WORK INSTRUCTIONS:
Lines outside the range are not wanted. Give again exactly the lines between the line holding "obj = bpy.data.objects.new(name, mesh)" and the line holding "# Red end caps", inclusive, from the listing below.
================
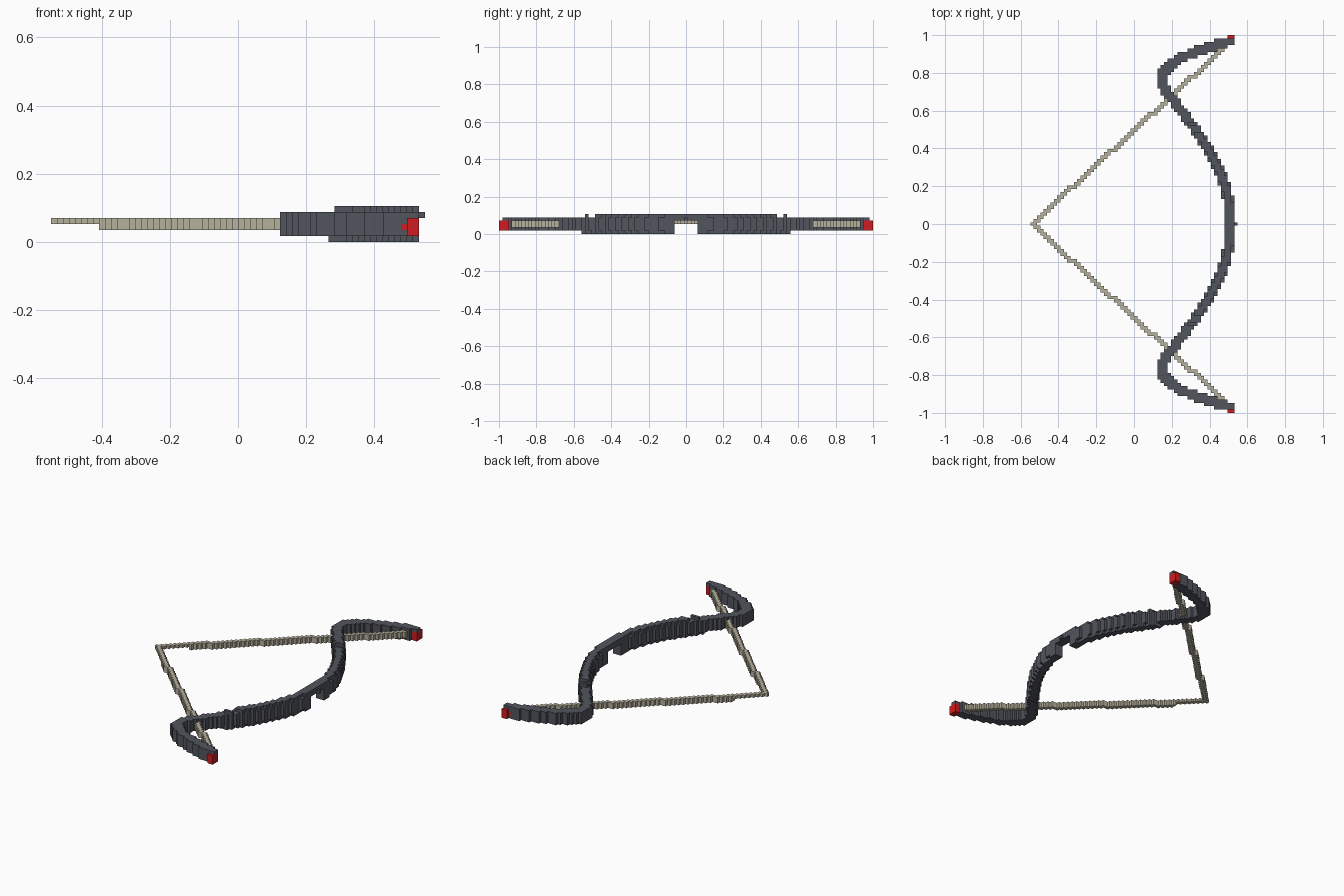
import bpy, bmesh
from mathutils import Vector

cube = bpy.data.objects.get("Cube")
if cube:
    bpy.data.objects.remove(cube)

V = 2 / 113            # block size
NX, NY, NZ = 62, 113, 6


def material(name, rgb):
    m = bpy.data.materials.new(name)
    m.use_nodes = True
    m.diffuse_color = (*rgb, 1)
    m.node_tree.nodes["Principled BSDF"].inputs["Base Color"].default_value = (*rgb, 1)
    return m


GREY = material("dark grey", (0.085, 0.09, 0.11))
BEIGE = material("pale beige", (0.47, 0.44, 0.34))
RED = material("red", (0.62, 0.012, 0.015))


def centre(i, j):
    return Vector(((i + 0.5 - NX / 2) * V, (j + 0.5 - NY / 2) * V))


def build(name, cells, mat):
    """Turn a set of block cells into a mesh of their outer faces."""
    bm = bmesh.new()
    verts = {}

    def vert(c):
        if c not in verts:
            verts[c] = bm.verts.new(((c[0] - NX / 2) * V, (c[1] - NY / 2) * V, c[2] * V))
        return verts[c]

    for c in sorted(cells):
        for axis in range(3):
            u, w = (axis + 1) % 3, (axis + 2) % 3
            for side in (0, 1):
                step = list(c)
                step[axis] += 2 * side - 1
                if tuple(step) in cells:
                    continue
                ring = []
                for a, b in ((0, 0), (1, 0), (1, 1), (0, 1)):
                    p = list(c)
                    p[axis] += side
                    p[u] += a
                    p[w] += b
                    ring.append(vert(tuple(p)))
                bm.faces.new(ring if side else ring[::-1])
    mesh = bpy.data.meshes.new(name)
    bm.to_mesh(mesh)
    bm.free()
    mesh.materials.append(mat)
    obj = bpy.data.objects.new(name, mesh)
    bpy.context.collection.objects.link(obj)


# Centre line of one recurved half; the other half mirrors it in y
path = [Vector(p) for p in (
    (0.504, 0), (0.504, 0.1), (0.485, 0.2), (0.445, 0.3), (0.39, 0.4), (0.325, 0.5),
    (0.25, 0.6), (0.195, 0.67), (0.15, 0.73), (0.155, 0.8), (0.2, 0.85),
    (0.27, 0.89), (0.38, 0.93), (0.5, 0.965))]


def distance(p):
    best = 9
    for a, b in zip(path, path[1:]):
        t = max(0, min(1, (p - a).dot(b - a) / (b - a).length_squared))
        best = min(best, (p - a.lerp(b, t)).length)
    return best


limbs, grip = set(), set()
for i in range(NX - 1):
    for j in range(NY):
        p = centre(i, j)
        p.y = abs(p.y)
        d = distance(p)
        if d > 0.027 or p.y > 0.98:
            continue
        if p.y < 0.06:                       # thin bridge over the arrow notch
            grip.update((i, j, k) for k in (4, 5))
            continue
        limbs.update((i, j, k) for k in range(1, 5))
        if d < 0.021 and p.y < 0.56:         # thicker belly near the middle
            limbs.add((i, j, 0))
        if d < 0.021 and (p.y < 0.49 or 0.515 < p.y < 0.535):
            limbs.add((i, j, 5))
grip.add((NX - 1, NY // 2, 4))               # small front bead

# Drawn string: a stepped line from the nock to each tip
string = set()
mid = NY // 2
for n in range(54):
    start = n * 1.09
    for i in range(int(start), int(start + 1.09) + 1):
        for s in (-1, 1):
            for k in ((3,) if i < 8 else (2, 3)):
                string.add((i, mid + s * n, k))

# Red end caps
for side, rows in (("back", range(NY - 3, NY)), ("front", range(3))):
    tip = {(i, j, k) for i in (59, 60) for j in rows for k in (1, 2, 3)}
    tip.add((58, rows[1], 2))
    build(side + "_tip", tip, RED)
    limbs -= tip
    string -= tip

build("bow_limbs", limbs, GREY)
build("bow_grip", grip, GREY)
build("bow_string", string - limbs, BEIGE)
================
THE COMPLETED TASK:
    obj = bpy.data.objects.new(name, mesh)
    bpy.context.collection.objects.link(obj)


# Centre line of one recurved half; the other half mirrors it in y
path = [Vector(p) for p in (
    (0.504, 0), (0.504, 0.1), (0.485, 0.2), (0.445, 0.3), (0.39, 0.4), (0.325, 0.5),
    (0.25, 0.6), (0.195, 0.67), (0.15, 0.73), (0.155, 0.8), (0.2, 0.85),
    (0.27, 0.89), (0.38, 0.93), (0.5, 0.965))]


def distance(p):
    best = 9
    for a, b in zip(path, path[1:]):
        t = max(0, min(1, (p - a).dot(b - a) / (b - a).length_squared))
        best = min(best, (p - a.lerp(b, t)).length)
    return best


limbs, grip = set(), set()
for i in range(NX - 1):
    for j in range(NY):
        p = centre(i, j)
        p.y = abs(p.y)
        d = distance(p)
        if d > 0.027 or p.y > 0.98:
            continue
        if p.y < 0.06:                       # thin bridge over the arrow notch
            grip.update((i, j, k) for k in (4, 5))
            continue
        limbs.update((i, j, k) for k in range(1, 5))
        if d < 0.021 and p.y < 0.56:         # thicker belly near the middle
            limbs.add((i, j, 0))
        if d < 0.021 and (p.y < 0.49 or 0.515 < p.y < 0.535):
            limbs.add((i, j, 5))
grip.add((NX - 1, NY // 2, 4))               # small front bead

# Drawn string: a stepped line from the nock to each tip
string = set()
mid = NY // 2
for n in range(54):
    start = n * 1.09
    for i in range(int(start), int(start + 1.09) + 1):
        for s in (-1, 1):
            for k in ((3,) if i < 8 else (2, 3)):
                string.add((i, mid + s * n, k))

# Red end caps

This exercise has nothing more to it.